I talked in my thesis about the impossibility of being ‘literate’ unless you’ve got a community in which to engage in literate practices. The same is true of intellectual activity: you can’t be an intellectual in a vacuum.

As a society, we worship at the altar of the lone genius but, in fact, that idea is fundamentally flawed. Progress and breakthroughs come through discussion and collaboration, not sitting in a darkened room by yourself with a wet tea-towel over your head, thinking very hard.

Interestingly, and importantly, Griffiths points out to the student to whom he’s replying that the life of an intellectual might seem attractive, but that it’s a long, hard road.

And lastly: Don’t do any of the things I’ve recommended unless it seems to you that you must. The world doesn’t need many intellectuals.
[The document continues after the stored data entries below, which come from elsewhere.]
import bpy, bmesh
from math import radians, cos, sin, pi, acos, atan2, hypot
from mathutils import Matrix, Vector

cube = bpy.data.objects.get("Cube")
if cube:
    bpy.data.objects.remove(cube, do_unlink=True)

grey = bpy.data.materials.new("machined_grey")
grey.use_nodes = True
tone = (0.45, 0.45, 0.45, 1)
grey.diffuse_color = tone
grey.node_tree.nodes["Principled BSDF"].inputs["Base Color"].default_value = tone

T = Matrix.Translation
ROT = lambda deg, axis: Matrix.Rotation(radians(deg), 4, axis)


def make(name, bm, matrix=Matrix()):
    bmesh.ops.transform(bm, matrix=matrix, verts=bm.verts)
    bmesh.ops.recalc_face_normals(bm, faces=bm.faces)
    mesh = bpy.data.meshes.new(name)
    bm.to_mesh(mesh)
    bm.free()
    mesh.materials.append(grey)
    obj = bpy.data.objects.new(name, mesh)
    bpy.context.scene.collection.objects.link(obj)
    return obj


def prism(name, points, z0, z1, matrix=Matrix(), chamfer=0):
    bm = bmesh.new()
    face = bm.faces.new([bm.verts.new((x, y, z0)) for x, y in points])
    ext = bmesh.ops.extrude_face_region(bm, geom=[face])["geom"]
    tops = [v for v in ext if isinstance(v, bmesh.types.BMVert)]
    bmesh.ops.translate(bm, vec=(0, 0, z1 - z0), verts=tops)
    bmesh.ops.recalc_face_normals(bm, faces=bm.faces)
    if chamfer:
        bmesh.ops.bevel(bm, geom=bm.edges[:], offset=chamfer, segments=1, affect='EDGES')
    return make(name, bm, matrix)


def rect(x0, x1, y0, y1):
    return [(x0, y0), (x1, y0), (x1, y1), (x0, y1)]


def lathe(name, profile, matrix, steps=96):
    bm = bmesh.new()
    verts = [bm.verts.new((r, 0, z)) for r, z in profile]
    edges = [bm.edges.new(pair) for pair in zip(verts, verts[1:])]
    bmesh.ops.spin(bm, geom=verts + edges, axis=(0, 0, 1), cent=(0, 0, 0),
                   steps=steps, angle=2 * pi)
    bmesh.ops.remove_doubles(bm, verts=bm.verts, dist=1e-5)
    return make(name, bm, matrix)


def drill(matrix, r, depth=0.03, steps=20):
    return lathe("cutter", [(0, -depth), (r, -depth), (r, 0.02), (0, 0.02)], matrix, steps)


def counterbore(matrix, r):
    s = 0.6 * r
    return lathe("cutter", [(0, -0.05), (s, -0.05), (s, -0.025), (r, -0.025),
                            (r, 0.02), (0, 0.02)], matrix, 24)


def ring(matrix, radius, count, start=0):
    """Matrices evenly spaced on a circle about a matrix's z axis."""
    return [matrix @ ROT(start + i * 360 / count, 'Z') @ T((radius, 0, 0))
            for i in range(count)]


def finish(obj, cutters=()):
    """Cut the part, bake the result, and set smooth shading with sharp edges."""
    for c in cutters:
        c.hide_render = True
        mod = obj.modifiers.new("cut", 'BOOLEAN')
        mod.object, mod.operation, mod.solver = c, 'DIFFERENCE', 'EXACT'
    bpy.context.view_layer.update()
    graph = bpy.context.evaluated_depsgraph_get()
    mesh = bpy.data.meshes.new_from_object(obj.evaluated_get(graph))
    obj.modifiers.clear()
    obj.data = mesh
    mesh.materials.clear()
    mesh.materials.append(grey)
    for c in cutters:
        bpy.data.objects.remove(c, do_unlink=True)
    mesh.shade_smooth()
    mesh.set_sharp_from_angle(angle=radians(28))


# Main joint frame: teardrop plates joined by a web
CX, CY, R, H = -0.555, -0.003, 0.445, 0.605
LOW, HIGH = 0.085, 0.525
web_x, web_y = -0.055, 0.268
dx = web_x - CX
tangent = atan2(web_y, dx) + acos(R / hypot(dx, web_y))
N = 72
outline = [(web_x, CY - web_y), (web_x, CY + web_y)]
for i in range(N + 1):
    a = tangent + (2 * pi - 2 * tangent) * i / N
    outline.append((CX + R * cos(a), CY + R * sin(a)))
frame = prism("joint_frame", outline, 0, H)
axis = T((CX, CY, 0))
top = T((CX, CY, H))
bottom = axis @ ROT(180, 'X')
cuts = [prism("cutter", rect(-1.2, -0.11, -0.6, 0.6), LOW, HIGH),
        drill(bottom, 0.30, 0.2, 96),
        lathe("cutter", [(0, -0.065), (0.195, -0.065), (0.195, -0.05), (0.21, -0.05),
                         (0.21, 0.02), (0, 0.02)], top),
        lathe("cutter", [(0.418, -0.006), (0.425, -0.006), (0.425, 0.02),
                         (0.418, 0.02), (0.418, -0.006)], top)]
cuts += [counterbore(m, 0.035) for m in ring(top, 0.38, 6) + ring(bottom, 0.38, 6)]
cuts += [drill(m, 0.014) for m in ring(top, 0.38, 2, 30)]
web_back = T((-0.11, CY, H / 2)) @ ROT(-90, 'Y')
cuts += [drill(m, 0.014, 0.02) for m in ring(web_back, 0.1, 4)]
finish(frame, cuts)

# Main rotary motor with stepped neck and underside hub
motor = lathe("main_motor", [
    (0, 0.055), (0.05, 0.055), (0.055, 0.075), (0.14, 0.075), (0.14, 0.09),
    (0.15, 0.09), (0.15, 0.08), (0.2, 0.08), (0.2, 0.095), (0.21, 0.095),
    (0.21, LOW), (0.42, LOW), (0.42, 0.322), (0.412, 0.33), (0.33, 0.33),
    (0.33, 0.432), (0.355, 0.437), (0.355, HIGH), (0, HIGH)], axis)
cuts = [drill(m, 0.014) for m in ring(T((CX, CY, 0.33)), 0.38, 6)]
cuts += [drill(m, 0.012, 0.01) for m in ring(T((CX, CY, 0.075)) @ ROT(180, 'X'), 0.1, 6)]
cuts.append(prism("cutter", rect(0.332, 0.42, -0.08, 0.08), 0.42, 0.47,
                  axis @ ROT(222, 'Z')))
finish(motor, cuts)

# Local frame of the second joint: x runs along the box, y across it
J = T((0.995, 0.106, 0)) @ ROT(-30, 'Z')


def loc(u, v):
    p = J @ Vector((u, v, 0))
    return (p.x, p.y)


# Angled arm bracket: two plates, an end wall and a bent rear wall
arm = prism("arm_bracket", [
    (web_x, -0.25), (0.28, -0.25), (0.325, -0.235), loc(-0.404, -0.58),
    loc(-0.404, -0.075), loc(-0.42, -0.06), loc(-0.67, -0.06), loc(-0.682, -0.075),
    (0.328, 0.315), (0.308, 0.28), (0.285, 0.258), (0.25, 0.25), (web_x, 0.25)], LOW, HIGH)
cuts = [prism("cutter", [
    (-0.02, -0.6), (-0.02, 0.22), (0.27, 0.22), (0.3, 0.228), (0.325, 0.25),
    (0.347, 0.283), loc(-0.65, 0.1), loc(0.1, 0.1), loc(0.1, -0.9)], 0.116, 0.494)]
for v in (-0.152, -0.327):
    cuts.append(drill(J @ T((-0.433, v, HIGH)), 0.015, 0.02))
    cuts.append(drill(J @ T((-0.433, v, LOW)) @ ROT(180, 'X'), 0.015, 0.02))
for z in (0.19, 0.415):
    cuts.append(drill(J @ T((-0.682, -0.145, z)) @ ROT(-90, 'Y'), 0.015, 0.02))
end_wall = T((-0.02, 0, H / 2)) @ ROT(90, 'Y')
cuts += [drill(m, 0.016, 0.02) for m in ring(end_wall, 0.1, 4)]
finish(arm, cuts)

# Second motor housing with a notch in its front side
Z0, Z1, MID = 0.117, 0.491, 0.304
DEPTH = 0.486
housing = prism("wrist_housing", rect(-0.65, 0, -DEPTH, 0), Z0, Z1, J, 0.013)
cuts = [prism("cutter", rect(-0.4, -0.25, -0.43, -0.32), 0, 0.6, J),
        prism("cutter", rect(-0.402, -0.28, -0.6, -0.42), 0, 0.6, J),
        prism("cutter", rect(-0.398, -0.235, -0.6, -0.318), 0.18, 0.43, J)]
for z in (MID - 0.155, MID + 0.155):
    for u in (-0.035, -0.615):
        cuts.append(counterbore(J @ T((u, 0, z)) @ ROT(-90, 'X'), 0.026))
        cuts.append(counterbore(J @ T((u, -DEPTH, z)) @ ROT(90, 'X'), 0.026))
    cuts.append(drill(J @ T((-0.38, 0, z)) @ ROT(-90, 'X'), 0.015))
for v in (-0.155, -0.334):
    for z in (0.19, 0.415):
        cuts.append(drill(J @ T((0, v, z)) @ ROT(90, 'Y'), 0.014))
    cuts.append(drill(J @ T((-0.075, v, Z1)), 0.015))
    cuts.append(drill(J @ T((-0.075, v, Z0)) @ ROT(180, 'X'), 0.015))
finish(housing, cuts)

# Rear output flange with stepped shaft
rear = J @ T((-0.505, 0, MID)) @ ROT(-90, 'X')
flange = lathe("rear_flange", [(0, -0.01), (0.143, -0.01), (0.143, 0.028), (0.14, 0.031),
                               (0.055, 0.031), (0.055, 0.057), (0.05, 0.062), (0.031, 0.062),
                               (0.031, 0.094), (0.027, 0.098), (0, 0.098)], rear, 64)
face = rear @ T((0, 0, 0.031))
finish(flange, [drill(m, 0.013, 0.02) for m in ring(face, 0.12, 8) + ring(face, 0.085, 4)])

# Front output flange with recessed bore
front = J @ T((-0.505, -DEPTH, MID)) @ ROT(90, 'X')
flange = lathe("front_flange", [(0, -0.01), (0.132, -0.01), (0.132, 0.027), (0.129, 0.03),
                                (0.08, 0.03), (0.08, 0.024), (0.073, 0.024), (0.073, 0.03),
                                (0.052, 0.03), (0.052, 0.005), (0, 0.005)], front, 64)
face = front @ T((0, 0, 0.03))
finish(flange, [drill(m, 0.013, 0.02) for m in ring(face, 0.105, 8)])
Most people have neither the talent nor the taste for intellectual work, and most that is admirable and good about human life (love, self-sacrifice, justice, passion, martyrdom, hope) has little or nothing to do with what intellectuals do. Intellectual skill, and even intellectual greatness, is as likely to be accompanied by moral vice as moral virtue. And the world—certainly the American world—has little interest in and few rewards for intellectuals. The life of an intellectual is lonely, hard, and usually penurious; don’t undertake it if you hope for better than that. Don’t undertake it if you think the intellectual vocation the most important there is: It isn’t. Don’t undertake it if you have the least tincture in you of contempt or pity for those without intellectual talents: You shouldn’t. Don’t undertake it if you think it will make you a better person: It won’t. Undertake it if, and only if, nothing else seems possible.

A long read, but a rewarding one.

Source: First Things

Archives of Radical Philosophy

A quick one to note that the entire archive (1972-2018) of Radical Philosophy is now online. It describes itself as a “UK-based journal of socialist and feminist philosophy” and there’s articles in there from Pierre Bourdieu, Judith Butler, and Richard Rorty.

If nothing else, these essays and many others should upend facile notions of leftist academic philosophy as dominated by “postmodern” denials of truth, morality, freedom, and Enlightenment thought, as doctrinaire Stalinism, or little more than thought policing through dogmatic political correctness. For every argument in the pages of Radical Philosophy that might confirm certain readers’ biases, there are dozens more that will challenge their assumptions, bearing out Foucault’s observation that “philosophy cannot be an endless scrutiny of its own propositions.”

That’s my bedtime reading sorted for the foreseeable, then…

Source: Open Culture